UC Santa Barbara
Excited State Dynamics of Isolated Nucleobases and Base Pairs
- Author(s): Siouri, Faady Mohammad
- Advisor(s): de Vries, Mattanjah S
- et al.
Environmental conditions such as solar irradiation can induce biochemical reactions and pose a threat to organic molecules necessary in life. How DNA responds to radiation is relevant to human health because radiation damage can affect genetic propagation and lead to cancer. A detailed photochemistry is unraveled by studying the intrinsic properties of individual DNA/RNA building blocks, followed by extrapolation to larger systems such as base pairs via gas phase laser spectroscopy. Moreover, the photodynamics of nucleobases may further our understanding of prebiotic chemistry and its role in developing life as we know it. Electronic structure and excited state dynamics of nucleobases and base pairs have been studied in the past; however, detailed spectroscopy has not been reported for all of them. Moreover, some nucleobase analogues were never studied in the gas phase. As a result, we attempt to build on what was previously established on nucleobases and base pairs and then take a step further to explore a nucleobase analogue.

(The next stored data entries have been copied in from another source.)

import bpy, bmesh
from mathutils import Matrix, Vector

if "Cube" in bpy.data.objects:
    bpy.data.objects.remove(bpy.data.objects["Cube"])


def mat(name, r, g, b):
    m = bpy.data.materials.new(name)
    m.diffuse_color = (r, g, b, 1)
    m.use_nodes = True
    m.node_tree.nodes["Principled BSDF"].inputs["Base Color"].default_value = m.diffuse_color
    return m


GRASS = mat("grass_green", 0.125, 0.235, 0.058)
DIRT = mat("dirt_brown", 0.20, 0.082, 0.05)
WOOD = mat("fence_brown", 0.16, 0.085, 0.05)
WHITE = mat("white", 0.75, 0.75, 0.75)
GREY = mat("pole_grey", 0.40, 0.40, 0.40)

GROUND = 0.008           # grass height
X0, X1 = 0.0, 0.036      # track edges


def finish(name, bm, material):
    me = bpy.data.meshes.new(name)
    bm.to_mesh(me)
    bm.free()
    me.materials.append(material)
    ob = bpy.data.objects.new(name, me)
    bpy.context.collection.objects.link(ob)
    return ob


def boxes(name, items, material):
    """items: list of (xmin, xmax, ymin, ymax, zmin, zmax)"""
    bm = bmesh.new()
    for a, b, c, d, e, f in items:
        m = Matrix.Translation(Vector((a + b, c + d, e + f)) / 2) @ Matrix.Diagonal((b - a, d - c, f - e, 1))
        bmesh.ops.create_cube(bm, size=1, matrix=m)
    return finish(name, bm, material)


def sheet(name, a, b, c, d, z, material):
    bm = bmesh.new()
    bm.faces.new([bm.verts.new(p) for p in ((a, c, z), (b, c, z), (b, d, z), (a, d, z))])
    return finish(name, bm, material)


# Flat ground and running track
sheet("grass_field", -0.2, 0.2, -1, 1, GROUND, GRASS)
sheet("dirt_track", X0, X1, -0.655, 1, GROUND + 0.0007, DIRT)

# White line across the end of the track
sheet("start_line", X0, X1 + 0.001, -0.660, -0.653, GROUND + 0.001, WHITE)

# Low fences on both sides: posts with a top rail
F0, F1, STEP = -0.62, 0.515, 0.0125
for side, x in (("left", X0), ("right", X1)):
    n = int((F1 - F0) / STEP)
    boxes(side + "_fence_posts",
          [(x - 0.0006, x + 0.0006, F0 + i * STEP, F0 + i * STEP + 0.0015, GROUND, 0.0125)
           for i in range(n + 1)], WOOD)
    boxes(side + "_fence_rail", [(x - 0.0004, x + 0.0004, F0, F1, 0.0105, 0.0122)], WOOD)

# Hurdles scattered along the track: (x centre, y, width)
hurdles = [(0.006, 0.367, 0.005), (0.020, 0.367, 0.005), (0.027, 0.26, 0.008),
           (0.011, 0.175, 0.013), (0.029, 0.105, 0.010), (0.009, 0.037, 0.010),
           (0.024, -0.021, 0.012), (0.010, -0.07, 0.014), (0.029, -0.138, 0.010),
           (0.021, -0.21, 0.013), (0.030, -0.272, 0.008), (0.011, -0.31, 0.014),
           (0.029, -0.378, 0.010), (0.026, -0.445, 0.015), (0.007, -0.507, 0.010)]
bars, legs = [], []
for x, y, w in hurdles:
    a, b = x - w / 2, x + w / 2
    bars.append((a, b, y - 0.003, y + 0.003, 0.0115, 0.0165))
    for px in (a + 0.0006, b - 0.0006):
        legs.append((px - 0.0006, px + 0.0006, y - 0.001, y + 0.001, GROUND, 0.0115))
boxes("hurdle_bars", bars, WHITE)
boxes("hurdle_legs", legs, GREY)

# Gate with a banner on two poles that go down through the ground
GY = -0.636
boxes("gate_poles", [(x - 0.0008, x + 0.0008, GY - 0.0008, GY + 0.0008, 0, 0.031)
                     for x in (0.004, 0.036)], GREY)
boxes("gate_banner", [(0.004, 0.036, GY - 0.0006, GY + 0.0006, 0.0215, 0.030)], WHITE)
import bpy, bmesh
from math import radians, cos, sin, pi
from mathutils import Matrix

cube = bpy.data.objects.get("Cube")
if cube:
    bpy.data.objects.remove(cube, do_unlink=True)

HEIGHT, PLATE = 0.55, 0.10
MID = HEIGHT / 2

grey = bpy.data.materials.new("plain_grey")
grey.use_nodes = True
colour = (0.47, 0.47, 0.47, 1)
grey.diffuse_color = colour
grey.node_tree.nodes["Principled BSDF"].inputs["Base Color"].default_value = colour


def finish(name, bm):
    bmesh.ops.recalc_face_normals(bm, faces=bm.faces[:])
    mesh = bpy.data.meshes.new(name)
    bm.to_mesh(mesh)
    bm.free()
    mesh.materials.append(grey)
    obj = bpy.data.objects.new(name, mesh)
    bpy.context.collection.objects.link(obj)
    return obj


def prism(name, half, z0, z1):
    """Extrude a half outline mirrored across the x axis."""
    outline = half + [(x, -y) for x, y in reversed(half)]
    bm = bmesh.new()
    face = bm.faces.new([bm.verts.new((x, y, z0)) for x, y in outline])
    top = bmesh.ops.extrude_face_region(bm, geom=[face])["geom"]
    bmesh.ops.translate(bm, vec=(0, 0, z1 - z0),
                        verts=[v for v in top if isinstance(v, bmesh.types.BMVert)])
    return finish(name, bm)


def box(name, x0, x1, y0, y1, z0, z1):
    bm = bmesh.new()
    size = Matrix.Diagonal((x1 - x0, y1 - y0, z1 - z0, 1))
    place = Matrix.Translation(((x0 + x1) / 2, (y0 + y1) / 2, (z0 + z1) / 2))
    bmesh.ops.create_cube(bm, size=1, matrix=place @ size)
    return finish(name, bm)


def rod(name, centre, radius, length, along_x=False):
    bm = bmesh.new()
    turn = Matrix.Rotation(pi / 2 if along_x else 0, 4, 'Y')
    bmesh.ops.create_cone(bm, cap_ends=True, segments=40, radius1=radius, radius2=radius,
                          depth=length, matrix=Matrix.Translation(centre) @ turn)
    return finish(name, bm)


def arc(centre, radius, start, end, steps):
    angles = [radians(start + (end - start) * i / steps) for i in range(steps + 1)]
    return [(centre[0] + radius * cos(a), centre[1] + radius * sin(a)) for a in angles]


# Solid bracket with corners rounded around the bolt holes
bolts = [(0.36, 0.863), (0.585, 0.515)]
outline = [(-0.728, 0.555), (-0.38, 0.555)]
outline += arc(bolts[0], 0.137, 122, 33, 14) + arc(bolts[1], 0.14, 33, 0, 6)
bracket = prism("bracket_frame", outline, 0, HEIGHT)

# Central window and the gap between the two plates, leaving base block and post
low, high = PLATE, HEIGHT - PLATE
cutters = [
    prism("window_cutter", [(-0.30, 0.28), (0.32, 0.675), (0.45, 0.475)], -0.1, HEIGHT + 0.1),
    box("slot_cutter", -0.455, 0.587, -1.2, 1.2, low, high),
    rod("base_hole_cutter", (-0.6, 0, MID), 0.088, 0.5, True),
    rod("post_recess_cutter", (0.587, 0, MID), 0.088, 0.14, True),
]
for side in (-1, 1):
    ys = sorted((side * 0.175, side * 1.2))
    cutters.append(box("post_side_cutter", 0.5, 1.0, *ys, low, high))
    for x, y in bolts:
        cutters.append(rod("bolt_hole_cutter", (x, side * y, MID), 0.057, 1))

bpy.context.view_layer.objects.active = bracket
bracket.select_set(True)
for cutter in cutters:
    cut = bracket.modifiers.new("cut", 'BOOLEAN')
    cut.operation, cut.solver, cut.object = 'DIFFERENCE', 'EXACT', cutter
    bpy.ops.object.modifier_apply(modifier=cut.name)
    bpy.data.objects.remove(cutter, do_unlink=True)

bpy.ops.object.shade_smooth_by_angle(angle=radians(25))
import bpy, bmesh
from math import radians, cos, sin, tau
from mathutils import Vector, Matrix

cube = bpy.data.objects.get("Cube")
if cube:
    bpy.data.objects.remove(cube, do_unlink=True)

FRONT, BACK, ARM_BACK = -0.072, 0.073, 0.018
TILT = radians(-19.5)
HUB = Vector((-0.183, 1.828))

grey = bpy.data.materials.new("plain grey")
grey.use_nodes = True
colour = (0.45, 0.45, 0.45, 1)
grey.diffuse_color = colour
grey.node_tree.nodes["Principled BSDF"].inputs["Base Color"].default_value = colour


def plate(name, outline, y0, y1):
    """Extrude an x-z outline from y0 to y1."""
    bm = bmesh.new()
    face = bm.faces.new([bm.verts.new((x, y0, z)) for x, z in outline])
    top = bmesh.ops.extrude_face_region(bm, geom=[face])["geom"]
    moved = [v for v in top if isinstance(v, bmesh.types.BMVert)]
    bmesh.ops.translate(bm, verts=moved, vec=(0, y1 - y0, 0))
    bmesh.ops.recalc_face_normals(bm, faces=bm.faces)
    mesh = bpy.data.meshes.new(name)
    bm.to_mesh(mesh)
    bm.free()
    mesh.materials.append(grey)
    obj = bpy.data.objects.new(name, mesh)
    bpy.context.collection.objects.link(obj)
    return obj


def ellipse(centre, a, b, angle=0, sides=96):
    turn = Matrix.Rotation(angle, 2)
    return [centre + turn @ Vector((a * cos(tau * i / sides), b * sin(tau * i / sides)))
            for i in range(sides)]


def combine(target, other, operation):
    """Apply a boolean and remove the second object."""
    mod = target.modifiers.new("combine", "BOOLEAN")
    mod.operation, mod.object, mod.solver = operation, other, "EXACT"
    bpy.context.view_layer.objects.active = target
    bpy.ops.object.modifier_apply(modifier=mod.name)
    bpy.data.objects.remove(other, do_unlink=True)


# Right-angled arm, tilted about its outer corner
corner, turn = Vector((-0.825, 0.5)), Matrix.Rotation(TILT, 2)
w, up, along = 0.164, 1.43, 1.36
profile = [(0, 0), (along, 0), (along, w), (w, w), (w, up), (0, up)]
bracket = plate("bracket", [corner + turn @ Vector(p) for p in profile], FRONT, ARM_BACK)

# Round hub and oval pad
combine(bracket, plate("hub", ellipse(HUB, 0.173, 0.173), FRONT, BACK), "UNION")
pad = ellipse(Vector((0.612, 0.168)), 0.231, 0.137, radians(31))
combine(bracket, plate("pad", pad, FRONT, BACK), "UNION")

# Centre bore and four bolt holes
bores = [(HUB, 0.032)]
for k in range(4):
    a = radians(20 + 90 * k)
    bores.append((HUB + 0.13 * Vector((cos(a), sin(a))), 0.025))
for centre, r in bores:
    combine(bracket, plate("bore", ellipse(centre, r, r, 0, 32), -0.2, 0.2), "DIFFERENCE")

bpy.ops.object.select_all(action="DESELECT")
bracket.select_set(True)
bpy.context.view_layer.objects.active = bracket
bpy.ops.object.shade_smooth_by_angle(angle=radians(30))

This work reports studies of electronic structure and excited state dynamics of biological molecules via resonance-enhanced multiphoton ionization in the gas phase. First, we measured well-resolved vibronic spectra of all the molecules we studied by resonant two-photon ionization. Then, we performed double-resonance spectroscopy to further elucidate the structure and excited state dynamics of the target molecules. Because biomolecules typically exist in several tautomeric forms which are isolated under gas phase jet-cooled conditions, we used UV-UV double resonance spectroscopy to determine the number of tautomers present and their origins. We used IR-UV double resonance spectroscopy to obtain tautomer-specific IR spectra. We measured excited state lifetimes of tautomer-selected nucleobases by nanosecond and picosecond pump-probe spectroscopy. Using these methods, we were able to draw a new picture for the dynamics of bare nucloebases thymine and uracil in the gas phase. In the gas phase jet expansion, both molecules were present in the keto form and exhibited long lived excited states. These long lived states have been implicated in the formation of DNA photolesions by causing the formation of a cyclobutane pyrimidine dimer, which can lead to cancers such as melanoma and carcinoma. We also determined that replacing the oxygen in guanine with sulfur results in drastically different dynamics due to the heavy atom effect.
With the use of a free-electron laser, we were able to collect IR spectra for multiple base pairs in the far-IR region (<880 cm-1). Although the far IR region has been difficult to access both experimentally and computationally, we were able to structurally characterize the molecules with the help of Born–Oppenheimer Molecular Dynamics (BOMD). This far-IR region yields new information because it is characterized by large-scale delocalized vibrations that cannot be observed in the mid-IR region.
Finally, we used R2PI in combination with supersonic jet cooling and mass spectrometry to examine archaeological samples. We studies organic residues within pottery sherds from Maya vessels (600−900 CE) and Mississippian vessels (1100−1200 CE), successfully detecting three molecular markers, caffeine, theobromine, and theophylline, associated with the use of cacao.